§ **Requirement**:
Report the count of lines containing the word "upright" in these records, with no other text.

● ● ● ● ●

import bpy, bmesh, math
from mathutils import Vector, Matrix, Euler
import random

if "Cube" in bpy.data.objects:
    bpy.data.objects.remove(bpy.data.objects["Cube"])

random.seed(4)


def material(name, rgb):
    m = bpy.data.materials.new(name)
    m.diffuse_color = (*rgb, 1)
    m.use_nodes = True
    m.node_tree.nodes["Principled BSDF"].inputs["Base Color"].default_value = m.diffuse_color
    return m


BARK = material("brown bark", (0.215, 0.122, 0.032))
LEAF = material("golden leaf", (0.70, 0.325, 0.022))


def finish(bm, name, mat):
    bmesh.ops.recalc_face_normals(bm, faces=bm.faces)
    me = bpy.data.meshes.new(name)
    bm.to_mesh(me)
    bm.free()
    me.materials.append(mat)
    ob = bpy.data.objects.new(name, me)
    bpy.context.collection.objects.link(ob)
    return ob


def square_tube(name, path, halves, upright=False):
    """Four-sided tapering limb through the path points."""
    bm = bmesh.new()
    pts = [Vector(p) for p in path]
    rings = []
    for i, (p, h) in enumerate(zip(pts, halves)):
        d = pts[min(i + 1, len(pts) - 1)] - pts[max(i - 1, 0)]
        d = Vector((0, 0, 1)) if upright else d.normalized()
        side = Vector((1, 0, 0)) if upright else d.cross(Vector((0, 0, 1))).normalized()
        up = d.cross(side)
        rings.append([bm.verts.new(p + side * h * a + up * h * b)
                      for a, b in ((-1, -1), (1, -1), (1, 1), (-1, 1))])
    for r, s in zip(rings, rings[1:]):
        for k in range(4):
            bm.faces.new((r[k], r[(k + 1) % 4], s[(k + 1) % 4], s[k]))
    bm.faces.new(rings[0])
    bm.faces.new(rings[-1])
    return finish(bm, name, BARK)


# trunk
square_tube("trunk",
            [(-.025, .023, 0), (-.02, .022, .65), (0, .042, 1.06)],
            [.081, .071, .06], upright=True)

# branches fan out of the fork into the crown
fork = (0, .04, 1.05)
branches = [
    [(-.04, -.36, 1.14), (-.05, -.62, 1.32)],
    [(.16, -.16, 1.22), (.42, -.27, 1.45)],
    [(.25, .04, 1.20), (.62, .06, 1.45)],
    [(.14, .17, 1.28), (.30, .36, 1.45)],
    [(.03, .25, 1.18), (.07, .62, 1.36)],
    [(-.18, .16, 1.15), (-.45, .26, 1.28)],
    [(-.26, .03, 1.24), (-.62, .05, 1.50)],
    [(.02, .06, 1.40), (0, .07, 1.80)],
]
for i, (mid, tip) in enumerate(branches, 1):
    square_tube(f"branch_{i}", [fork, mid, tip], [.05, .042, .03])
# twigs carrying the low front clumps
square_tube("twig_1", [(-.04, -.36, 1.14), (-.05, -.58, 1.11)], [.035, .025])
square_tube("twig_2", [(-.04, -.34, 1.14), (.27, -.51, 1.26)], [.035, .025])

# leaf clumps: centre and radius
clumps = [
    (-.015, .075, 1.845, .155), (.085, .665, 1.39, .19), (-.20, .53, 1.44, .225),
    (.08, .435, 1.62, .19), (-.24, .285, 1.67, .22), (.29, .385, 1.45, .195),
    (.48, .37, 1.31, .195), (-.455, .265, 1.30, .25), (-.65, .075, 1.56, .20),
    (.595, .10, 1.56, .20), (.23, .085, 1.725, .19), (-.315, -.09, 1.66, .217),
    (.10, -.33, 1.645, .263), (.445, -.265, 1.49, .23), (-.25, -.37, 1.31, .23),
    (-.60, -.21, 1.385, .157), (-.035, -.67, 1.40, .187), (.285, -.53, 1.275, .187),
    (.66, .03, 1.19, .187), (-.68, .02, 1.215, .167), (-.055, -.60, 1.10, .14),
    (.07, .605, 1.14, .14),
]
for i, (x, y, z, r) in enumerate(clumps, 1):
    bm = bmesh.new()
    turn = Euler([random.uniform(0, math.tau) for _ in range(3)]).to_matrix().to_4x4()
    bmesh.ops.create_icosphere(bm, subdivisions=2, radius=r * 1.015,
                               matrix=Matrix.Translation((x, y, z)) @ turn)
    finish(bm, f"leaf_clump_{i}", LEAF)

● ● ● ● ●

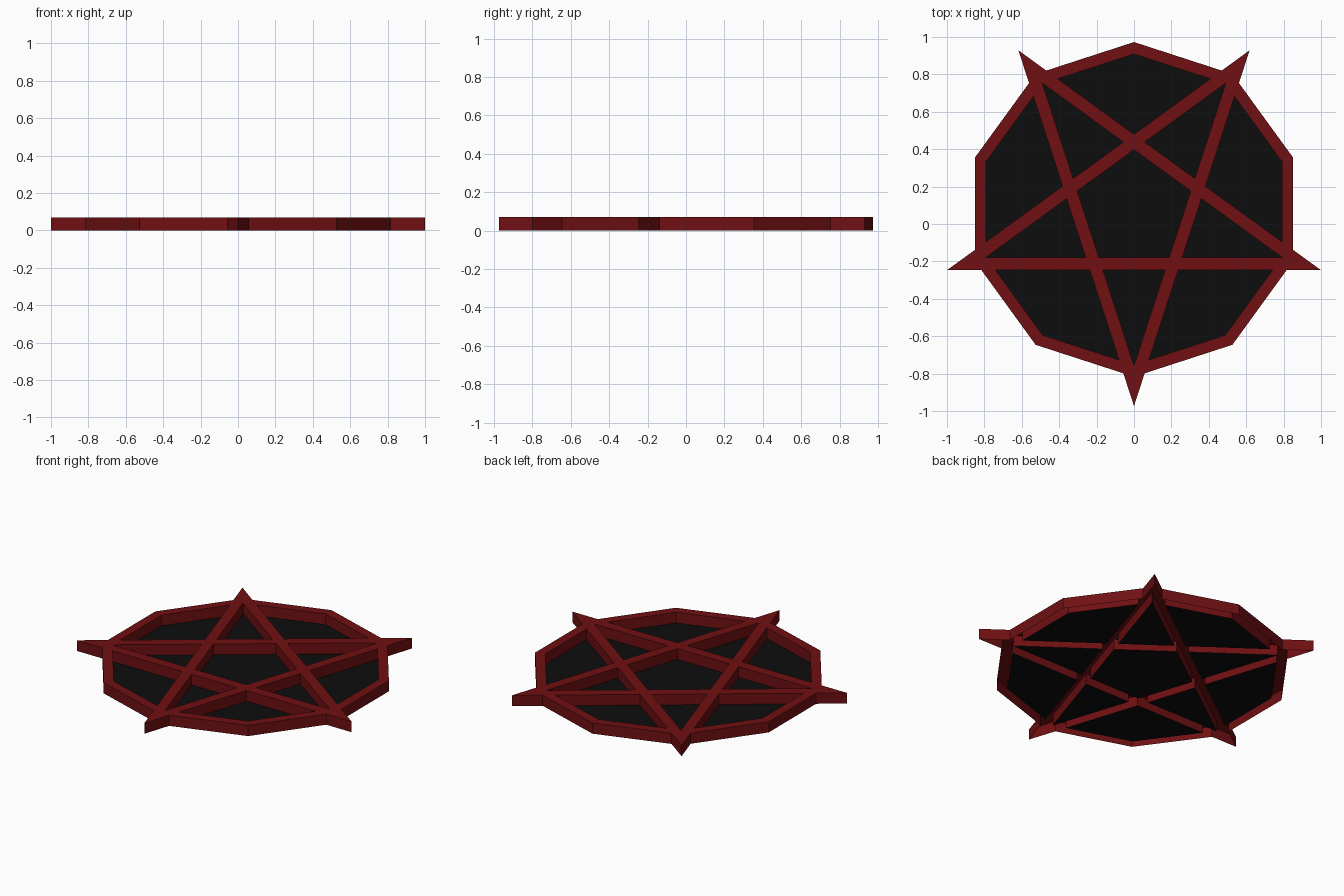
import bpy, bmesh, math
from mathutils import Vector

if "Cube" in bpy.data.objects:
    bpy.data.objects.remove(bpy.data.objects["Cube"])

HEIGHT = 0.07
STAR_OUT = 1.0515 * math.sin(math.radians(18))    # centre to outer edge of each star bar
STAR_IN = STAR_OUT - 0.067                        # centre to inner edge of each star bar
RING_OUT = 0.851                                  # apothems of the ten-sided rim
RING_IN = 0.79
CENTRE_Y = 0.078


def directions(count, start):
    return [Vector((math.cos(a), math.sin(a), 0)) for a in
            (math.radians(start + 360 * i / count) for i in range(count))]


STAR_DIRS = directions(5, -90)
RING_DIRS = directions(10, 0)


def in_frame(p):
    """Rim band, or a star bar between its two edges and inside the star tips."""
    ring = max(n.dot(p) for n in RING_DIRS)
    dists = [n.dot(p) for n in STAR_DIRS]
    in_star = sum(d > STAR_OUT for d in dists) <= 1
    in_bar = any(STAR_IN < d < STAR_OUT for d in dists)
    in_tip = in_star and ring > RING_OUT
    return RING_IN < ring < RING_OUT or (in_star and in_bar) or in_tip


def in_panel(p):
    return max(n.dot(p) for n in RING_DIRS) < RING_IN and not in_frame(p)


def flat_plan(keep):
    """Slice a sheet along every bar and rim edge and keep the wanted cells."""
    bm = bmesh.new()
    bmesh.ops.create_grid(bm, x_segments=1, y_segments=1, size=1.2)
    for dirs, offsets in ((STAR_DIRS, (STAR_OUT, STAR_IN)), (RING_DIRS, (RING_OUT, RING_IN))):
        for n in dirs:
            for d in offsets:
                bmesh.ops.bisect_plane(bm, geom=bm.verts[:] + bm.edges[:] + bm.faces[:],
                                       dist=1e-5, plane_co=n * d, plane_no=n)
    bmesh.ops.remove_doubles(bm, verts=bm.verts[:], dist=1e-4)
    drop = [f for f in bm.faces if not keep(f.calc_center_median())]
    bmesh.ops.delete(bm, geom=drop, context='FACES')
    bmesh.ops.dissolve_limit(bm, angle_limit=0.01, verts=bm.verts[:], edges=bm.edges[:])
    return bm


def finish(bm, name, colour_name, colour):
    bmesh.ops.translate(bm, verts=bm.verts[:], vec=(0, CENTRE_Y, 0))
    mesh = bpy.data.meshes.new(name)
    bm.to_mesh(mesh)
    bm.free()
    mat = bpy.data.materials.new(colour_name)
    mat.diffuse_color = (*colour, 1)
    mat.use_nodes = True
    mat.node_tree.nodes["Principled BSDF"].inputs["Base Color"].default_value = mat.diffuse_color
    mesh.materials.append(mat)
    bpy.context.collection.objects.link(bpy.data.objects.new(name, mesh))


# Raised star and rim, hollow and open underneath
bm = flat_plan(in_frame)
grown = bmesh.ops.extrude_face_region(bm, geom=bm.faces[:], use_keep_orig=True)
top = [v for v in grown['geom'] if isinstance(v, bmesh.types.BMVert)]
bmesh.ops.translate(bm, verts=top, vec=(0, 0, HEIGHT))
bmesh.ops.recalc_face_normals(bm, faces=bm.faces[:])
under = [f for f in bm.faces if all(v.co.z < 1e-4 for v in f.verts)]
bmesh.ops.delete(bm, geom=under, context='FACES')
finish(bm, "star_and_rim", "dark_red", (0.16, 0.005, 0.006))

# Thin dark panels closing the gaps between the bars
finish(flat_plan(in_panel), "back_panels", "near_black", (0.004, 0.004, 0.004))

● ● ● ● ●

§ **Task solution**:
4